Instructions to follow | From the data below, copy out every line in which the word "name" occurs.

Data records
—————

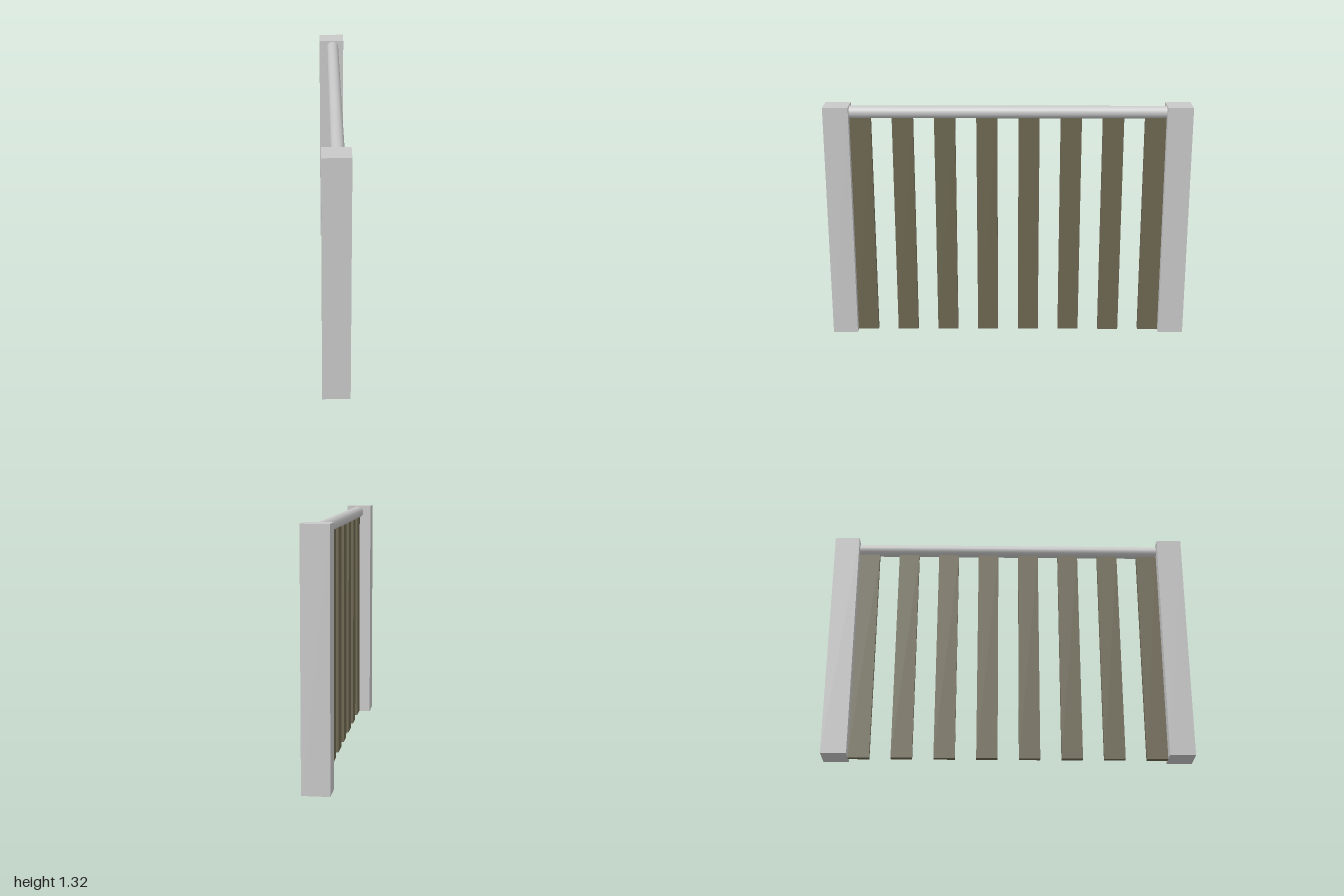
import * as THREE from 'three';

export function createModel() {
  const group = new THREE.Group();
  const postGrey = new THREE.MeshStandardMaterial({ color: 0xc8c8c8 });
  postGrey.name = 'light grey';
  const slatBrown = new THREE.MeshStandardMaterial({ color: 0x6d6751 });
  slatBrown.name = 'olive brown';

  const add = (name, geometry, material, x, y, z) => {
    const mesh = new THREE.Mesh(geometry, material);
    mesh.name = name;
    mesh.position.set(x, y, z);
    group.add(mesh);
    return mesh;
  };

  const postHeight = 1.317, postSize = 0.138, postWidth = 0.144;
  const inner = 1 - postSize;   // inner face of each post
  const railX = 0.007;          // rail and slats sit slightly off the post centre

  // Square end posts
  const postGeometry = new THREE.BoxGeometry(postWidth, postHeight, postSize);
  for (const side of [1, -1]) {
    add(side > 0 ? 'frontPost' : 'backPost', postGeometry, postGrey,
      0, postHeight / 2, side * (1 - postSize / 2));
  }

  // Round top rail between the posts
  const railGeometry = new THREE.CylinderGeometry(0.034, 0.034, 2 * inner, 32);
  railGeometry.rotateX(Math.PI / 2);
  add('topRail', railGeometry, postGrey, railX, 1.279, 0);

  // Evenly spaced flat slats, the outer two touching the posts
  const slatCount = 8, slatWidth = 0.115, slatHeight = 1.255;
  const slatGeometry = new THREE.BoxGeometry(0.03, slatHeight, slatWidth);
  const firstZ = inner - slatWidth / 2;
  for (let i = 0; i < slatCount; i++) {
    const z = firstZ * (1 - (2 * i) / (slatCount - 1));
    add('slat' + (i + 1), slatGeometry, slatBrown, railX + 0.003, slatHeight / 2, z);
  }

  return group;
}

—————

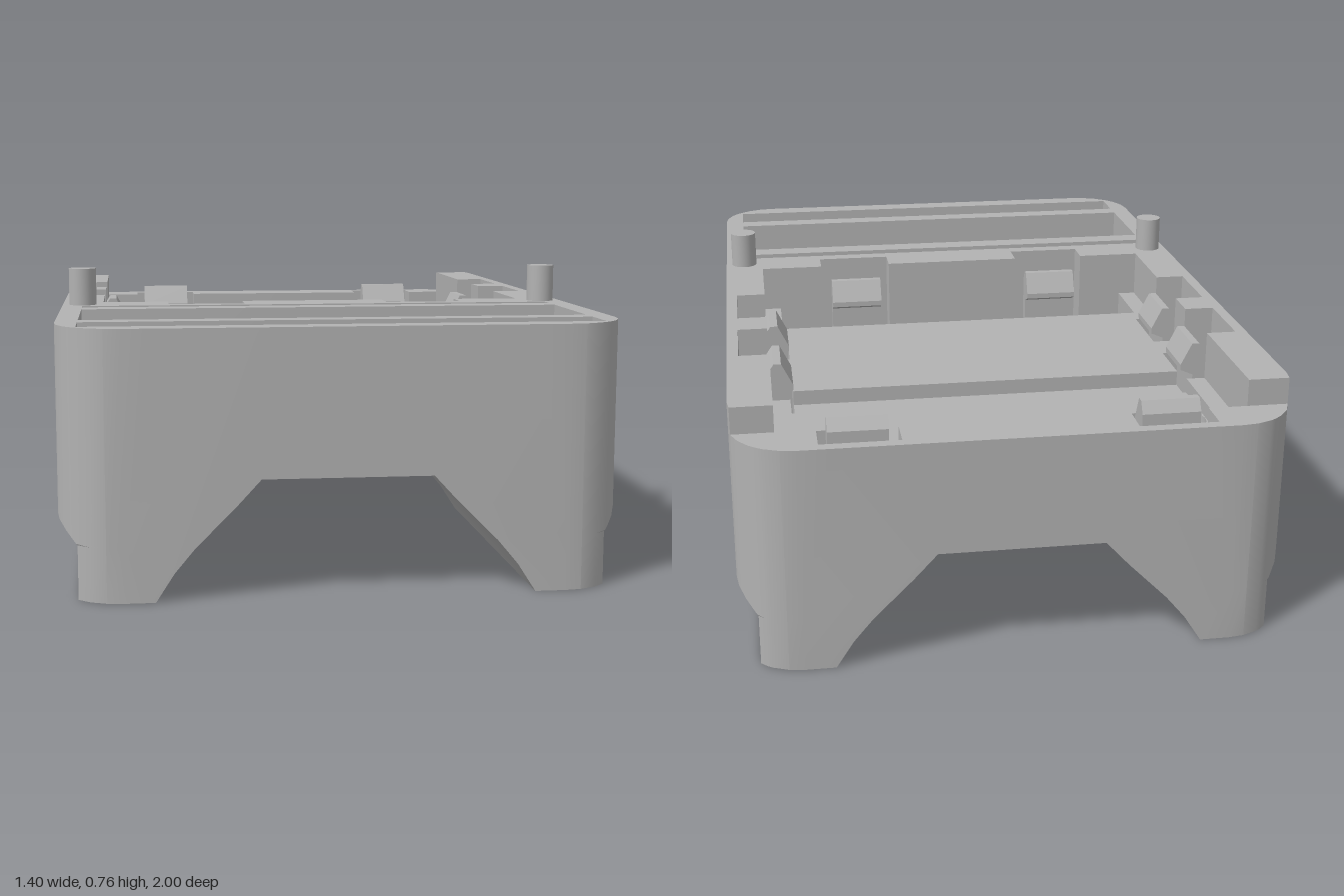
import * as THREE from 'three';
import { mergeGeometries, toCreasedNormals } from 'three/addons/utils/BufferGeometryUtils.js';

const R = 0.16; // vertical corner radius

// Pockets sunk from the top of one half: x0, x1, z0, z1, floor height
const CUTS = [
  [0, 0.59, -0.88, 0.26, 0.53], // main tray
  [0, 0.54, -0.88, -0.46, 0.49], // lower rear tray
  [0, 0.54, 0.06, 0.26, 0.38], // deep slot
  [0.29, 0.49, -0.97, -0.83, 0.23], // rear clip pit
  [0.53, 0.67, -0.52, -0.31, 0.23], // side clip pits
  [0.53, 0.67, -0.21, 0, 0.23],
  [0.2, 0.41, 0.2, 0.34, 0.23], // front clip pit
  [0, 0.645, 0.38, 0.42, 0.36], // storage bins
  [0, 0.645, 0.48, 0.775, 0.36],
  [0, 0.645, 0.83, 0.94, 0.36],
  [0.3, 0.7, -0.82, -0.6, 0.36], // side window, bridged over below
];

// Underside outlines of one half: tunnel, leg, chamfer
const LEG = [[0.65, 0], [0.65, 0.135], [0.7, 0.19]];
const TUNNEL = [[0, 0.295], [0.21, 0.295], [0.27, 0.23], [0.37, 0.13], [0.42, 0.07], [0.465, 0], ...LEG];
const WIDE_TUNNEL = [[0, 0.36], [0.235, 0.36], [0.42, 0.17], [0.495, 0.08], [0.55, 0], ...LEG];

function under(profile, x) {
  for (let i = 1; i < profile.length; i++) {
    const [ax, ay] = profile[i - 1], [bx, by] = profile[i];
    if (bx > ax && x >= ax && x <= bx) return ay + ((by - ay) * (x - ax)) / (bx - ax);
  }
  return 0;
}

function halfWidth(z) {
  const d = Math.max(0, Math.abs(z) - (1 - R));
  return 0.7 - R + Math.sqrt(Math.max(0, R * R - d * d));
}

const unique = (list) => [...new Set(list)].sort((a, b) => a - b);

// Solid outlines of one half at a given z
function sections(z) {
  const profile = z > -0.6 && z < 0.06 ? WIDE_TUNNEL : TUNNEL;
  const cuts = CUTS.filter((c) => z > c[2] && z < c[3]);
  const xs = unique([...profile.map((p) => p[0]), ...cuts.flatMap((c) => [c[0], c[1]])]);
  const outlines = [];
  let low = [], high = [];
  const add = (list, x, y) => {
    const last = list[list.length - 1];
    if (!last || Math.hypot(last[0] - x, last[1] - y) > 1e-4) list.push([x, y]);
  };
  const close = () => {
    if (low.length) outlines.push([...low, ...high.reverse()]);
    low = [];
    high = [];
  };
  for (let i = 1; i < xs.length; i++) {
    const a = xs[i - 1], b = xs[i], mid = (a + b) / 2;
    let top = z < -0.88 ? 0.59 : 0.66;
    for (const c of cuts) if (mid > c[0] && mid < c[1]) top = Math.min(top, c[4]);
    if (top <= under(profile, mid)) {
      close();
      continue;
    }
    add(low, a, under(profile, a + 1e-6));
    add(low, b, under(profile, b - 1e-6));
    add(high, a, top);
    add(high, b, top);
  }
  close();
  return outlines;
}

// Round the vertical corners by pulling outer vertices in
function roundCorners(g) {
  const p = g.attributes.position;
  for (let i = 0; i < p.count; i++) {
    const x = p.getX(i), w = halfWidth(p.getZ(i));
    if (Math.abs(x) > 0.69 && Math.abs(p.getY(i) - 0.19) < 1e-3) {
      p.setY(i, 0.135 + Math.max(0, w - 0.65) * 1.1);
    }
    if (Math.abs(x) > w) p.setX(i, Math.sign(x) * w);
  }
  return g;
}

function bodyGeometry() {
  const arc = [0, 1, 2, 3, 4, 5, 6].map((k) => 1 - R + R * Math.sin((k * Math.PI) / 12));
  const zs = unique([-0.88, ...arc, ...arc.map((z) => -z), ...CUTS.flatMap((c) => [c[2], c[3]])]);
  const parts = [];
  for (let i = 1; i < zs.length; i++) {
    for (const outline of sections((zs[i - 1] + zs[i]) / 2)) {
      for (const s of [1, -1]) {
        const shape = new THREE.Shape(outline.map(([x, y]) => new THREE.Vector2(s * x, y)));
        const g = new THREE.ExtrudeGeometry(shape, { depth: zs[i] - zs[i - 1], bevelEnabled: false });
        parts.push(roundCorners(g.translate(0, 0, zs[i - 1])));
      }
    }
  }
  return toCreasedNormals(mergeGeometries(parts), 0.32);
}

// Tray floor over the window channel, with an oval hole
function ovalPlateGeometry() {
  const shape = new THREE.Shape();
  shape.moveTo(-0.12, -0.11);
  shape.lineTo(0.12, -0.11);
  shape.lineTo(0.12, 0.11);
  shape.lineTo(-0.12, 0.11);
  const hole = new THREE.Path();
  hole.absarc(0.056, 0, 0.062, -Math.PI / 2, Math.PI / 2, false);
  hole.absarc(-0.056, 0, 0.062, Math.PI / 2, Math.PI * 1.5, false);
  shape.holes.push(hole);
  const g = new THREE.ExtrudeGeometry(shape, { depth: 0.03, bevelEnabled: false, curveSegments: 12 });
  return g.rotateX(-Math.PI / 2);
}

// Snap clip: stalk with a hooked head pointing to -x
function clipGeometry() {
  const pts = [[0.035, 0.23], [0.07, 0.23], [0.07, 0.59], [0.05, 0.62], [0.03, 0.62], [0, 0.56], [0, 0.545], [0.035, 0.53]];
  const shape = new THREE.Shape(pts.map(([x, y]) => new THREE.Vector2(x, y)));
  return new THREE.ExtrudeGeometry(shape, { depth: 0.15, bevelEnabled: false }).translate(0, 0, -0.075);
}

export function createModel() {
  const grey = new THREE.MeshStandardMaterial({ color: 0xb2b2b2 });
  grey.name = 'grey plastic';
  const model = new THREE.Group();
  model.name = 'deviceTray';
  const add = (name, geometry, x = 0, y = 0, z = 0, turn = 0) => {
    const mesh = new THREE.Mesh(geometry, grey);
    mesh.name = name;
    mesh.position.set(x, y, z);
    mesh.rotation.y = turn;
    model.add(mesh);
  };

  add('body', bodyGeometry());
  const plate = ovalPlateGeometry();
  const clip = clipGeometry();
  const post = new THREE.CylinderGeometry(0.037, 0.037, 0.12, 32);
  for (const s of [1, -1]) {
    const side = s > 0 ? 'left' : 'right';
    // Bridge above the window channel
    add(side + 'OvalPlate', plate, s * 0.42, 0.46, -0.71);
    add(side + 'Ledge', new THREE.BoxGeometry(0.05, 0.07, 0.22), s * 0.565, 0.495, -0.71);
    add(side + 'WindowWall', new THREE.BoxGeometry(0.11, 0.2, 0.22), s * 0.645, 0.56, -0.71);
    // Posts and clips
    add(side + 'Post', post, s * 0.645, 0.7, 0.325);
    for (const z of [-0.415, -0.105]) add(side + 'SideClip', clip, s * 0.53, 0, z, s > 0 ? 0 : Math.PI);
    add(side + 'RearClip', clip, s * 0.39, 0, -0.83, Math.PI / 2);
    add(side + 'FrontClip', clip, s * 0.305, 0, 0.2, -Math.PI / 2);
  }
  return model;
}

—————

Exercise result |
  postGrey.name = 'light grey';
  slatBrown.name = 'olive brown';
  const add = (name, geometry, material, x, y, z) => {
    mesh.name = name;
  grey.name = 'grey plastic';
  model.name = 'deviceTray';
  const add = (name, geometry, x = 0, y = 0, z = 0, turn = 0) => {
    mesh.name = name;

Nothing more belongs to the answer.